Consumer Spending: Why Hibernation
Is Setting in Again

Why consumer confidence amongst Americans is nose-diving.Consumer confidence amongst Americans is nose-diving.

An important report just released by Thomson Reuters/University of Michigan known as a preliminary index of consumer sentiment decreased in July to the lowest level since March 2009. The report is startling for several reasons, but this should not be news for my PROFIT CONFIDENTIAL readers.

If we go back to March of 2009, we remember it as the month the stock market hit a 12-year low. The Dow Jones Industrial Average fell from 14,164 in October of 2007 to 6,440 in March of 2009—a decline of 55%. People were running scared. It was the bottom of the credit freeze.

But why are consumers, who make up 70% of American GDP, so worried again? Several factors are coming into play.

Job growth isn’t happening. This is the sixth year that house prices will fall in the U.S.  People don’t understand theWashingtonshenanigans concerning the national debt ceiling crisis. Is it any wonder that the Commerce Department reported that Friday sales at U.S.retailers stagnated in June?

If American consumers are going back into hibernation now, what will they do when inflation really spikes, interest rates rise to offset rapid inflation, and housing prices fall further as rates for mortgages rise?

Rightfully so, the American consumer is starting to realize that the future really doesn’t look that bright for the economy.

Michael’s Personal Notes:

I’ve been warning about inflation picking up steam in 2011. Government statistics are starting to provide evidence of the heated inflation.

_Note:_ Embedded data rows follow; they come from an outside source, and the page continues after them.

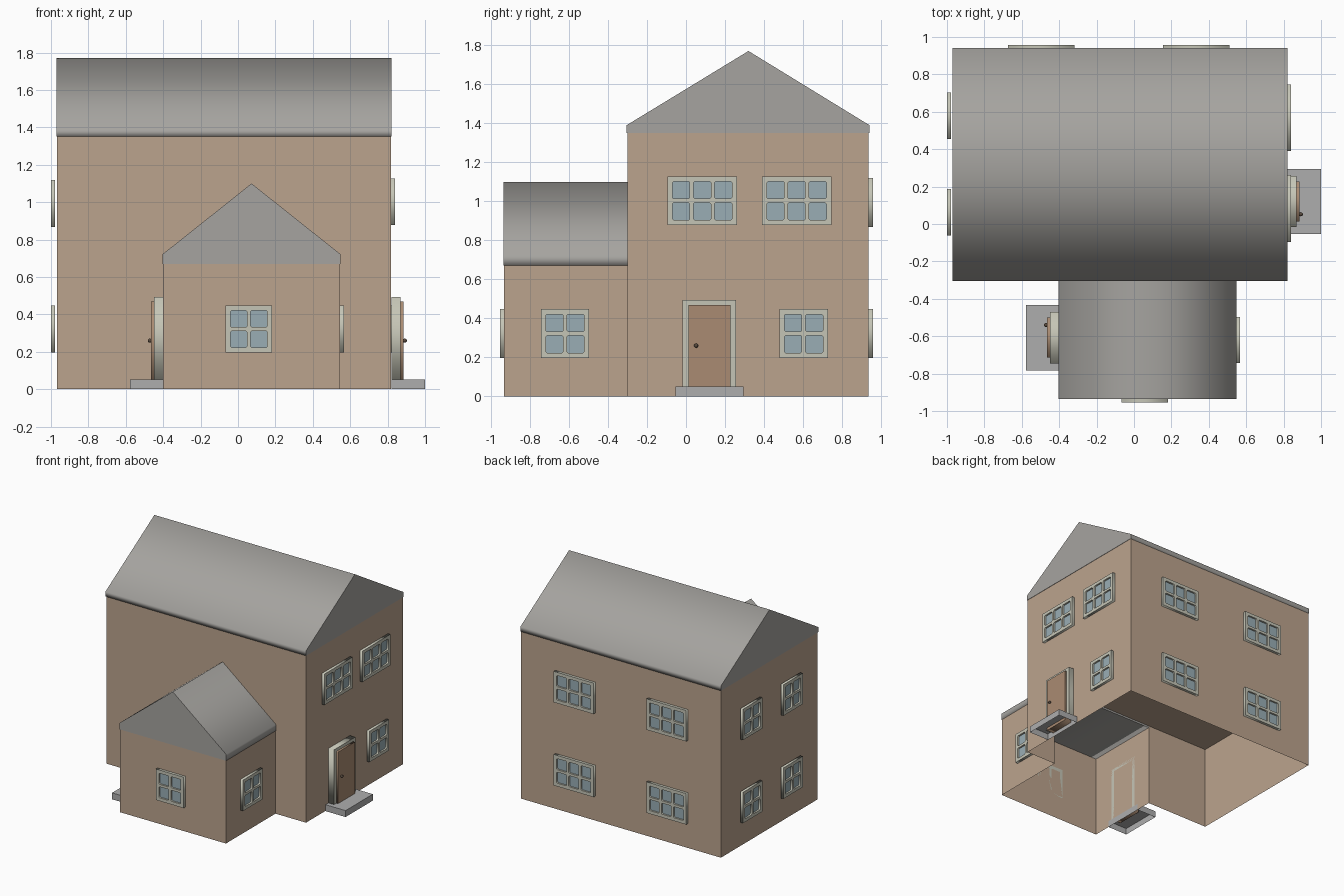
import bpy, bmesh, math
from mathutils import Matrix, Vector

if "Cube" in bpy.data.objects:
    bpy.data.objects.remove(bpy.data.objects["Cube"])

FRONT, RIGHT, BACK, LEFT = 0, 90, 180, -90


def material(name, rgb):
    m = bpy.data.materials.new(name)
    m.diffuse_color = (*rgb, 1)
    m.use_nodes = True
    m.node_tree.nodes["Principled BSDF"].inputs["Base Color"].default_value = m.diffuse_color
    return m


WALL = material("wall_tan", (0.50, 0.37, 0.27))
ROOF = material("roof_grey", (0.38, 0.37, 0.35))
TRIM = material("trim_cream", (0.56, 0.56, 0.47))
GLASS = material("glass_blue", (0.32, 0.42, 0.46))
DOOR = material("door_brown", (0.40, 0.26, 0.17))
KNOB = material("knob_dark", (0.10, 0.07, 0.05))
STEP = material("step_grey", (0.42, 0.42, 0.42))


def facing(loc, ang):
    """Local x runs along the wall, y runs up, z points out of the wall."""
    return (Matrix.Translation(loc) @ Matrix.Rotation(math.radians(ang), 4, 'Z')
            @ Matrix.Rotation(math.radians(90), 4, 'X'))


def rect(x0, y0, x1, y1, c=0):
    """Rectangle outline, with clipped corners if c > 0."""
    if not c:
        return [(x0, y0), (x1, y0), (x1, y1), (x0, y1)]
    return [(x0 + c, y0), (x1 - c, y0), (x1, y0 + c), (x1, y1 - c),
            (x1 - c, y1), (x0 + c, y1), (x0, y1 - c), (x0, y0 + c)]


def plate(name, outlines, z0, z1, mat, matrix):
    """Flat shape with optional holes, extruded from z0 to z1 off the wall."""
    cu = bpy.data.curves.new(name, 'CURVE')
    cu.dimensions = '2D'
    cu.fill_mode = 'BOTH'
    cu.extrude = (z1 - z0) / 2
    for pts in outlines:
        s = cu.splines.new('POLY')
        s.points.add(len(pts) - 1)
        for p, (x, y) in zip(s.points, pts):
            p.co = (x, y, 0, 1)
        s.use_cyclic_u = True
    cu.materials.append(mat)
    ob = bpy.data.objects.new(name, cu)
    bpy.context.collection.objects.link(ob)
    ob.matrix_world = matrix @ Matrix.Translation((0, 0, (z0 + z1) / 2))
    bpy.ops.object.select_all(action='DESELECT')
    ob.select_set(True)
    bpy.context.view_layer.objects.active = ob
    bpy.ops.object.convert(target='MESH')
    return ob


def mesh_object(name, bm, mat, matrix=None):
    me = bpy.data.meshes.new(name)
    bm.to_mesh(me)
    bm.free()
    me.materials.append(mat)
    ob = bpy.data.objects.new(name, me)
    bpy.context.collection.objects.link(ob)
    if matrix:
        ob.matrix_world = matrix
    return ob


def quads(name, faces, mat):
    bm = bmesh.new()
    for f in faces:
        bm.faces.new([bm.verts.new(v) for v in f])
    bmesh.ops.remove_doubles(bm, verts=bm.verts, dist=1e-4)
    return mesh_object(name, bm, mat)


def wall(x0, y0, x1, y1, z0, z1):
    return [(x0, y0, z0), (x1, y1, z0), (x1, y1, z1), (x0, y0, z1)]


def window(name, loc, ang, cols):
    """Window frame with a grid of panes, two rows high; loc is its centre."""
    pw, ph, gap, edge = 0.088, 0.089, 0.02, 0.026
    w = cols * pw + (cols - 1) * gap + 2 * edge
    h = 2 * ph + gap + 2 * edge
    holes = []
    for i in range(cols):
        for j in range(2):
            x, y = -w / 2 + edge + i * (pw + gap), -h / 2 + edge + j * (ph + gap)
            holes.append(rect(x, y, x + pw, y + ph, 0.006))
    m = facing(loc, ang)
    plate(name + "_frame", [rect(-w / 2, -h / 2, w / 2, h / 2)] + holes, 0, 0.022, TRIM, m)
    e = edge / 2
    plate(name + "_glass", [rect(-w / 2 + e, -h / 2 + e, w / 2 - e, h / 2 - e)],
          0.002, 0.008, GLASS, m)


def door(name, loc, ang):
    """Doorway surround, door leaf, knob and an open-bottomed step."""
    m = facing(loc, ang)
    w, h, iw, ih = 0.137, 0.493, 0.107, 0.468
    plate(name + "_surround", [[(-w, 0.05), (-iw, 0.05), (-iw, ih), (iw, ih),
                                (iw, 0.05), (w, 0.05), (w, h), (-w, h)]], 0, 0.048, TRIM, m)
    plate(name + "_leaf", [rect(-iw, 0.03, iw, ih)], 0.001, 0.064, DOOR, m)
    bm = bmesh.new()
    bmesh.ops.create_uvsphere(bm, u_segments=12, v_segments=8, radius=0.011)
    bmesh.ops.create_cone(bm, segments=10, radius1=0.006, radius2=0.006, depth=0.012,
                          cap_ends=True, matrix=Matrix.Translation((0, 0, -0.008)))
    for f in bm.faces:
        f.smooth = True
    mesh_object(name + "_knob", bm, KNOB, m @ Matrix.Translation((-0.068, 0.26, 0.071)))
    bm = bmesh.new()
    bmesh.ops.create_cube(bm, size=1, matrix=Matrix.Translation((0, 0.026, 0.089))
                          @ Matrix.Diagonal((0.348, 0.052, 0.178, 1)))
    bottom = [f for f in bm.faces if f.normal.y < -0.9]
    bmesh.ops.delete(bm, geom=bottom, context='FACES_ONLY')
    mesh_object(name + "_step", bm, STEP, m)


# House dimensions: main block and front wing
X0, X1, Y0, Y1, H = -0.967, 0.818, -0.30, 0.936, 1.36
AX0, AX1, AY, AH = -0.40, 0.545, -0.932, 0.685

# Outer walls, open underneath, with the wing open to the main block
quads("walls", [
    wall(X1, Y0, X1, Y1, 0, H), wall(X1, Y1, X0, Y1, 0, H), wall(X0, Y1, X0, Y0, 0, H),
    wall(X0, Y0, AX0, Y0, 0, AH), wall(AX1, Y0, X1, Y0, 0, AH), wall(X0, Y0, X1, Y0, AH, H),
    wall(AX0, Y0, AX0, AY, 0, AH), wall(AX0, AY, AX1, AY, 0, AH), wall(AX1, AY, AX1, Y0, 0, AH),
], WALL)

# Ceiling above the ground floor
quads("ceiling", [
    [(X0, Y0, AH), (X0, Y1, AH), (X1, Y1, AH), (X1, Y0, AH)],
    [(AX0, AY, AH), (AX0, Y0, AH), (AX1, Y0, AH), (AX1, AY, AH)],
], WALL)

# Gabled roofs, five-sided profiles with a short eave band
plate("main_roof", [[(-0.304, 1.35), (0.94, 1.35), (0.94, 1.39), (0.32, 1.77), (-0.304, 1.39)]],
      -0.971, 0.821, ROOF, facing((0, 0, 0), RIGHT))
plate("wing_roof", [[(-0.403, 0.67), (0.548, 0.67), (0.548, 0.722), (0.0725, 1.10), (-0.403, 0.722)]],
      0.30, 0.935, ROOF, facing((0, 0, 0), FRONT))

# Windows
window("wing_front_window", (0.058, AY, 0.322), FRONT, 2)
window("wing_side_window", (AX1, -0.62, 0.322), RIGHT, 2)
window("right_lower_window", (X1, 0.603, 0.322), RIGHT, 2)
for i, y in enumerate((0.083, 0.567)):
    window(f"right_upper_window_{i}", (X1, y, 1.003), RIGHT, 3)
for z, level in ((0.322, "lower"), (0.993, "upper")):
    for i, x in enumerate((-0.495, 0.333)):
        window(f"back_{level}_window_{i}", (x, Y1, z), BACK, 3)
    for i, y in enumerate((0.062, 0.578)):
        window(f"left_{level}_window_{i}", (-0.978, y, z), LEFT, 2)

# Doors: main block right side, wing left side
door("main_door", (X1 + 0.003, 0.12, 0), RIGHT)
door("wing_door", (AX0, -0.608, 0), LEFT)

According to a Labor Department report from Friday, consumer prices in the U.S., excluding the volatile food and energy items, climbed 0.3% in June after rising 0.3% in May—the biggest back-to-back gain in three years.

Overall prices rose 3.6% for the 12-month period ended June 30, 2011.

Inflation running at 3.6% and the Fed not raising short-term interest rates? Think about this for a moment. If you buy a 10-year U.S. Treasury, you make three percent on your money. But with inflation at 3.6%, you are actually losing the purchasing value of your money, while paying income tax on your three-percent return.

Something’s not right in the marketplace. But, as always, a regression to the mean will adjust the imbalance. Long-term interest rates will rise.

Where the Market Stands; Where it’s Headed:

The Dow Jones Industrial Average opens this morning up 7.8% for 2011. The more time goes by in 2011, the more bearish I turn on the economy. There has been no real effort by politicians to slash spending, the Fed stands ready to unleash QE3 if the economy falters…the long-term effects of both are inflation and insurmountable sovereign debt problems.

But, in the meantime, in the immediate term, stocks can—and I believe they will—continue to move higher.

What He Said:

“Over-built, over-speculated, over-financed and overdone. This is the Florida real estate market right now. For those looking to buy for personal use or investment, hold off! The best deals are yet to come. I continue with my prediction that the hard landing in the U.S.housing market, which is now affecting lenders, will have significant negative effects on the U.S.economy.” Michael Lombardi in PROFIT CONFIDENTIAL, April 3, 2007, Michael started talking about and predicting the financial catastrophe we began experiencing in 2008 long before anyone else.